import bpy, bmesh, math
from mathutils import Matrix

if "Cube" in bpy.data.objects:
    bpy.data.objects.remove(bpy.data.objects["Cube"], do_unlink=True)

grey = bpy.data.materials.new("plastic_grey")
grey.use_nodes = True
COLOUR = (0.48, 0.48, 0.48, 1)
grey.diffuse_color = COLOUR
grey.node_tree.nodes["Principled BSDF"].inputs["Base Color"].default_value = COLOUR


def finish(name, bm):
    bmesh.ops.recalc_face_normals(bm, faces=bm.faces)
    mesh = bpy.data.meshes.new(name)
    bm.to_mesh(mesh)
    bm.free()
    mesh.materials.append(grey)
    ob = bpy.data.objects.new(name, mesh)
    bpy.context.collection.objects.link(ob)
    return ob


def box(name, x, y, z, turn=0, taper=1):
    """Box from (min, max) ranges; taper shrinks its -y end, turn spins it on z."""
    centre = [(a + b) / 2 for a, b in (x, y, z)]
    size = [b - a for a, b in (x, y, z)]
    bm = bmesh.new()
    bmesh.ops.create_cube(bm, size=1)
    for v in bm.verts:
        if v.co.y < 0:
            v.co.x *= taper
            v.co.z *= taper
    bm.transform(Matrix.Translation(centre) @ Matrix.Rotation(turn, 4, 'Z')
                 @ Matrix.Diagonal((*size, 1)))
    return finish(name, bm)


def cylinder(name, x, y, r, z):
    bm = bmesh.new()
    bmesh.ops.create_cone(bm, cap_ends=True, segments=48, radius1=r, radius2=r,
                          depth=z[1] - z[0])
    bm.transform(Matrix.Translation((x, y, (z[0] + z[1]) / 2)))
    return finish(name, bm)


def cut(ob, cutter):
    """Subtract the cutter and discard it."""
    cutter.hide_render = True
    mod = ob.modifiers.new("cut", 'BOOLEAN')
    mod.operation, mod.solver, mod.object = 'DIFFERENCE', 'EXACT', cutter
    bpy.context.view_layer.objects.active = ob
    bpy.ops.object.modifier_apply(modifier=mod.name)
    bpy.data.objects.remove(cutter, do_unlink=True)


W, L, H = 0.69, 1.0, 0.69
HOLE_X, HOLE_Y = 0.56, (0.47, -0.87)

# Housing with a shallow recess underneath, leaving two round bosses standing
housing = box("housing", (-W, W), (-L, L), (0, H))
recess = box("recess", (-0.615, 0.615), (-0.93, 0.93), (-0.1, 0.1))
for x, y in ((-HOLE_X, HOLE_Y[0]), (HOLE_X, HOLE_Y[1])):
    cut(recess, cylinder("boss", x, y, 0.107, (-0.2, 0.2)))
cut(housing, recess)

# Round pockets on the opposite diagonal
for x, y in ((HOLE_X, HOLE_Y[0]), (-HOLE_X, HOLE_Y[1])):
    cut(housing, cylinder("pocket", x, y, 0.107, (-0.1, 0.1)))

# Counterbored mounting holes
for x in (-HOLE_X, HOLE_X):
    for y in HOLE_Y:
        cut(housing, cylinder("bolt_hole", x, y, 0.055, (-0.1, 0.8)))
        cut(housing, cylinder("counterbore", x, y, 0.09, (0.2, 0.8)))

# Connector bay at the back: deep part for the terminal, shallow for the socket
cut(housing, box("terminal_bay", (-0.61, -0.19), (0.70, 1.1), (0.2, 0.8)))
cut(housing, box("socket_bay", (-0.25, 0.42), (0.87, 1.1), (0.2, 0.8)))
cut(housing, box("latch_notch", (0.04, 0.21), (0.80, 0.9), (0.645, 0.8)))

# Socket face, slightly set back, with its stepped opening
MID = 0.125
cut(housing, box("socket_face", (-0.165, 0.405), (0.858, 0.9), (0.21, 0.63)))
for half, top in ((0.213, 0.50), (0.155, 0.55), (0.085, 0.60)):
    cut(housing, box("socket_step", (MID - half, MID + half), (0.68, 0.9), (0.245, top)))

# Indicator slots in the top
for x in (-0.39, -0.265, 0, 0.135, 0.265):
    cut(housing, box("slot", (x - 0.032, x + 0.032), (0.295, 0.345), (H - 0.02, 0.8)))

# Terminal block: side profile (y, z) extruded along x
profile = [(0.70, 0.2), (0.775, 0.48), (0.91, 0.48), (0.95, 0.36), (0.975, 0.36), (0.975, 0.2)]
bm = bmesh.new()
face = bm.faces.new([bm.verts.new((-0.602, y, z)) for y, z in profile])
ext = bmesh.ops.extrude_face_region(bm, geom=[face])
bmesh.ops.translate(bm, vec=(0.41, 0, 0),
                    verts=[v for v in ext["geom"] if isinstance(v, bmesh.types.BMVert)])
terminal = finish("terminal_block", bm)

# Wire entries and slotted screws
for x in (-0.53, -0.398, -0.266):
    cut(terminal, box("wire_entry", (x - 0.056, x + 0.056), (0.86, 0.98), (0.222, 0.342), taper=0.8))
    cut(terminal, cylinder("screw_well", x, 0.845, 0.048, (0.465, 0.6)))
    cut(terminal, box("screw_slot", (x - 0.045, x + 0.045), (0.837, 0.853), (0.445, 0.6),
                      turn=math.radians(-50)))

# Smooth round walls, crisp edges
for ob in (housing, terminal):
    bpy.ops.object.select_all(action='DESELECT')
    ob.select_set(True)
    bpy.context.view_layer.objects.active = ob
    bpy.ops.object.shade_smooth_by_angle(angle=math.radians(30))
* * *
About this exercise:
Your reply should consist of the records, copied exactly.

Task output:
import bpy, bmesh, math
from mathutils import Matrix

if "Cube" in bpy.data.objects:
    bpy.data.objects.remove(bpy.data.objects["Cube"], do_unlink=True)

grey = bpy.data.materials.new("plastic_grey")
grey.use_nodes = True
COLOUR = (0.48, 0.48, 0.48, 1)
grey.diffuse_color = COLOUR
grey.node_tree.nodes["Principled BSDF"].inputs["Base Color"].default_value = COLOUR


def finish(name, bm):
    bmesh.ops.recalc_face_normals(bm, faces=bm.faces)
    mesh = bpy.data.meshes.new(name)
    bm.to_mesh(mesh)
    bm.free()
    mesh.materials.append(grey)
    ob = bpy.data.objects.new(name, mesh)
    bpy.context.collection.objects.link(ob)
    return ob


def box(name, x, y, z, turn=0, taper=1):
    """Box from (min, max) ranges; taper shrinks its -y end, turn spins it on z."""
    centre = [(a + b) / 2 for a, b in (x, y, z)]
    size = [b - a for a, b in (x, y, z)]
    bm = bmesh.new()
    bmesh.ops.create_cube(bm, size=1)
    for v in bm.verts:
        if v.co.y < 0:
            v.co.x *= taper
            v.co.z *= taper
    bm.transform(Matrix.Translation(centre) @ Matrix.Rotation(turn, 4, 'Z')
                 @ Matrix.Diagonal((*size, 1)))
    return finish(name, bm)


def cylinder(name, x, y, r, z):
    bm = bmesh.new()
    bmesh.ops.create_cone(bm, cap_ends=True, segments=48, radius1=r, radius2=r,
                          depth=z[1] - z[0])
    bm.transform(Matrix.Translation((x, y, (z[0] + z[1]) / 2)))
    return finish(name, bm)


def cut(ob, cutter):
    """Subtract the cutter and discard it."""
    cutter.hide_render = True
    mod = ob.modifiers.new("cut", 'BOOLEAN')
    mod.operation, mod.solver, mod.object = 'DIFFERENCE', 'EXACT', cutter
    bpy.context.view_layer.objects.active = ob
    bpy.ops.object.modifier_apply(modifier=mod.name)
    bpy.data.objects.remove(cutter, do_unlink=True)


W, L, H = 0.69, 1.0, 0.69
HOLE_X, HOLE_Y = 0.56, (0.47, -0.87)

# Housing with a shallow recess underneath, leaving two round bosses standing
housing = box("housing", (-W, W), (-L, L), (0, H))
recess = box("recess", (-0.615, 0.615), (-0.93, 0.93), (-0.1, 0.1))
for x, y in ((-HOLE_X, HOLE_Y[0]), (HOLE_X, HOLE_Y[1])):
    cut(recess, cylinder("boss", x, y, 0.107, (-0.2, 0.2)))
cut(housing, recess)

# Round pockets on the opposite diagonal
for x, y in ((HOLE_X, HOLE_Y[0]), (-HOLE_X, HOLE_Y[1])):
    cut(housing, cylinder("pocket", x, y, 0.107, (-0.1, 0.1)))

# Counterbored mounting holes
for x in (-HOLE_X, HOLE_X):
    for y in HOLE_Y:
        cut(housing, cylinder("bolt_hole", x, y, 0.055, (-0.1, 0.8)))
        cut(housing, cylinder("counterbore", x, y, 0.09, (0.2, 0.8)))

# Connector bay at the back: deep part for the terminal, shallow for the socket
cut(housing, box("terminal_bay", (-0.61, -0.19), (0.70, 1.1), (0.2, 0.8)))
cut(housing, box("socket_bay", (-0.25, 0.42), (0.87, 1.1), (0.2, 0.8)))
cut(housing, box("latch_notch", (0.04, 0.21), (0.80, 0.9), (0.645, 0.8)))

# Socket face, slightly set back, with its stepped opening
MID = 0.125
cut(housing, box("socket_face", (-0.165, 0.405), (0.858, 0.9), (0.21, 0.63)))
for half, top in ((0.213, 0.50), (0.155, 0.55), (0.085, 0.60)):
    cut(housing, box("socket_step", (MID - half, MID + half), (0.68, 0.9), (0.245, top)))

# Indicator slots in the top
for x in (-0.39, -0.265, 0, 0.135, 0.265):
    cut(housing, box("slot", (x - 0.032, x + 0.032), (0.295, 0.345), (H - 0.02, 0.8)))

# Terminal block: side profile (y, z) extruded along x
profile = [(0.70, 0.2), (0.775, 0.48), (0.91, 0.48), (0.95, 0.36), (0.975, 0.36), (0.975, 0.2)]
bm = bmesh.new()
face = bm.faces.new([bm.verts.new((-0.602, y, z)) for y, z in profile])
ext = bmesh.ops.extrude_face_region(bm, geom=[face])
bmesh.ops.translate(bm, vec=(0.41, 0, 0),
                    verts=[v for v in ext["geom"] if isinstance(v, bmesh.types.BMVert)])
terminal = finish("terminal_block", bm)

# Wire entries and slotted screws
for x in (-0.53, -0.398, -0.266):
    cut(terminal, box("wire_entry", (x - 0.056, x + 0.056), (0.86, 0.98), (0.222, 0.342), taper=0.8))
    cut(terminal, cylinder("screw_well", x, 0.845, 0.048, (0.465, 0.6)))
    cut(terminal, box("screw_slot", (x - 0.045, x + 0.045), (0.837, 0.853), (0.445, 0.6),
                      turn=math.radians(-50)))

# Smooth round walls, crisp edges
for ob in (housing, terminal):
    bpy.ops.object.select_all(action='DESELECT')
    ob.select_set(True)
    bpy.context.view_layer.objects.active = ob
    bpy.ops.object.shade_smooth_by_angle(angle=math.radians(30))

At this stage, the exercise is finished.